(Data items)
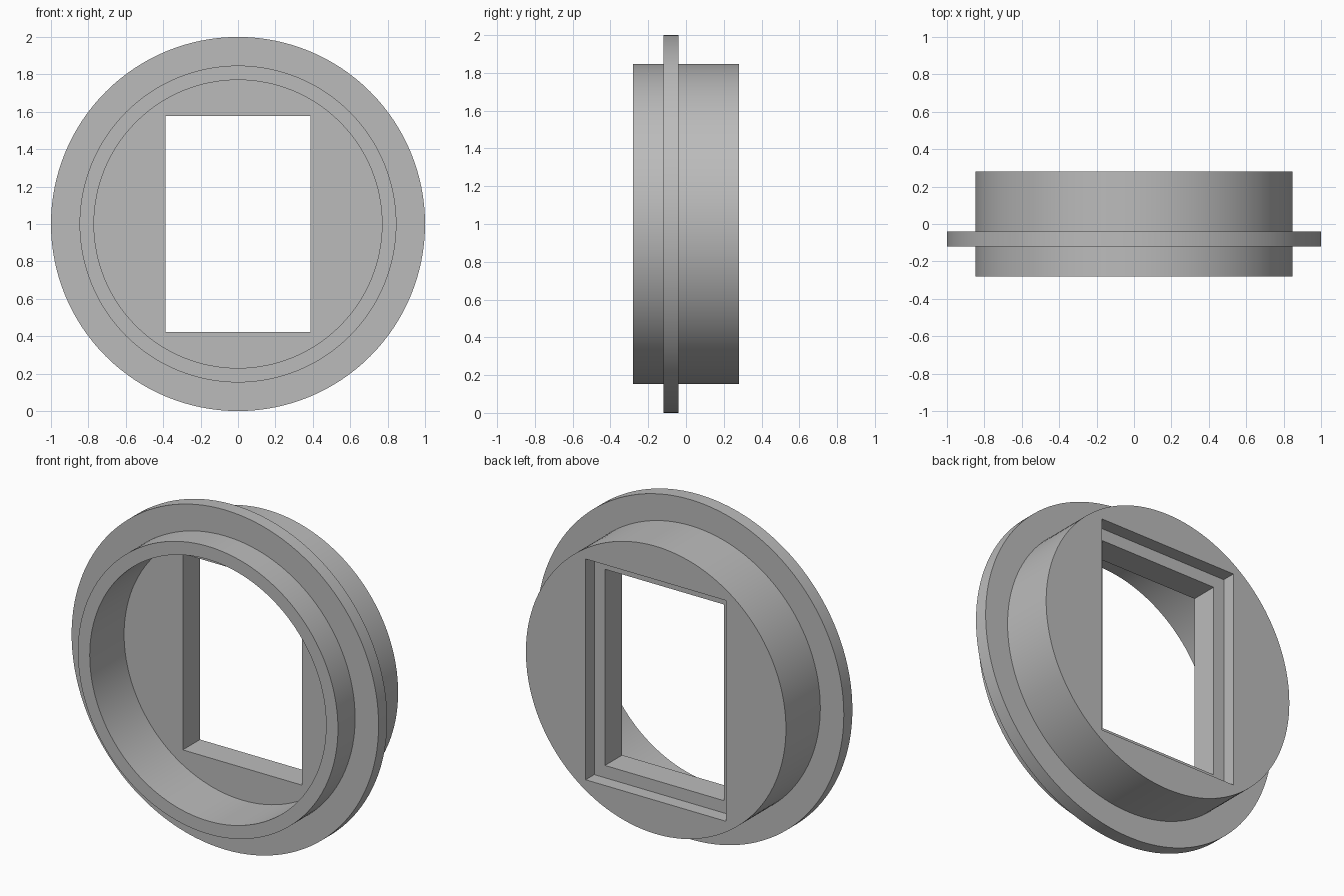
import bpy, bmesh, math
from mathutils import Matrix, Vector

cube = bpy.data.objects.get("Cube")
if cube:
    bpy.data.objects.remove(cube, do_unlink=True)

SEGMENTS = 128
CENTRE = Vector((0, 0, 1))
BACK = 0.28

grey = bpy.data.materials.new("plain_grey")
grey.use_nodes = True
colour = (0.5, 0.5, 0.5, 1)
grey.diffuse_color = colour
grey.node_tree.nodes["Principled BSDF"].inputs["Base Color"].default_value = colour


def make_object(name, bm):
    bmesh.ops.recalc_face_normals(bm, faces=bm.faces)
    mesh = bpy.data.meshes.new(name)
    bm.to_mesh(mesh)
    bm.free()
    mesh.materials.append(grey)
    obj = bpy.data.objects.new(name, mesh)
    bpy.context.collection.objects.link(obj)
    return obj


def lathe(name, profile):
    """Revolve (radius, y) points round the y axis and cap both ends."""
    bm = bmesh.new()
    rings = []
    for radius, y in profile:
        ring = []
        for i in range(SEGMENTS):
            a = math.tau * i / SEGMENTS
            ring.append(bm.verts.new(CENTRE + Vector((radius * math.cos(a), y, radius * math.sin(a)))))
        rings.append(ring)
    for a, b in zip(rings, rings[1:]):
        for i in range(SEGMENTS):
            j = (i + 1) % SEGMENTS
            bm.faces.new((a[i], a[j], b[j], b[i]))
    bm.faces.new(rings[0])
    bm.faces.new(rings[-1])
    return make_object(name, bm)


def box(name, width, height, y0, y1):
    bm = bmesh.new()
    place = Matrix.Translation(CENTRE + Vector((0, (y0 + y1) / 2, 0)))
    bmesh.ops.create_cube(bm, size=1, matrix=place @ Matrix.Diagonal((width, y1 - y0, height, 1)))
    obj = make_object(name, bm)
    obj.hide_render = True
    return obj


def cut(target, cutter):
    bpy.context.view_layer.objects.active = target
    mod = target.modifiers.new("cut", "BOOLEAN")
    mod.operation = "DIFFERENCE"
    mod.solver = "EXACT"
    mod.object = cutter
    bpy.ops.object.modifier_apply(modifier=mod.name)
    bpy.data.objects.remove(cutter, do_unlink=True)


# Flanged cup, from the floor of the front bore round to the back face
BODY, BORE = 0.847, 0.77
adapter = lathe("flanged_ring", [
    (BORE, 0.04), (BORE, -BACK), (BODY, -BACK),
    (BODY, -0.12), (1, -0.12), (1, -0.04), (BODY, -0.04), (BODY, BACK),
])

# Rectangular window and the wider shallow recess behind it
cut(adapter, box("window_cutter", 0.775, 1.155, -0.1, 0.5))
cut(adapter, box("recess_cutter", 0.915, 1.3, BACK - 0.08, 0.5))

# Smooth round walls with sharp rims
bpy.ops.object.select_all(action="DESELECT")
adapter.select_set(True)
bpy.context.view_layer.objects.active = adapter
bpy.ops.object.shade_smooth_by_angle(angle=math.radians(30))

→ Work required
Restate word for word every line from the top of the entries above to the line with "ring.append(bm.verts.new(CENTRE + Vector((radius", inclusive, and skip any pictures.

→ Answer to the exercise
import bpy, bmesh, math
from mathutils import Matrix, Vector

cube = bpy.data.objects.get("Cube")
if cube:
    bpy.data.objects.remove(cube, do_unlink=True)

SEGMENTS = 128
CENTRE = Vector((0, 0, 1))
BACK = 0.28

grey = bpy.data.materials.new("plain_grey")
grey.use_nodes = True
colour = (0.5, 0.5, 0.5, 1)
grey.diffuse_color = colour
grey.node_tree.nodes["Principled BSDF"].inputs["Base Color"].default_value = colour


def make_object(name, bm):
    bmesh.ops.recalc_face_normals(bm, faces=bm.faces)
    mesh = bpy.data.meshes.new(name)
    bm.to_mesh(mesh)
    bm.free()
    mesh.materials.append(grey)
    obj = bpy.data.objects.new(name, mesh)
    bpy.context.collection.objects.link(obj)
    return obj


def lathe(name, profile):
    """Revolve (radius, y) points round the y axis and cap both ends."""
    bm = bmesh.new()
    rings = []
    for radius, y in profile:
        ring = []
        for i in range(SEGMENTS):
            a = math.tau * i / SEGMENTS
            ring.append(bm.verts.new(CENTRE + Vector((radius * math.cos(a), y, radius * math.sin(a)))))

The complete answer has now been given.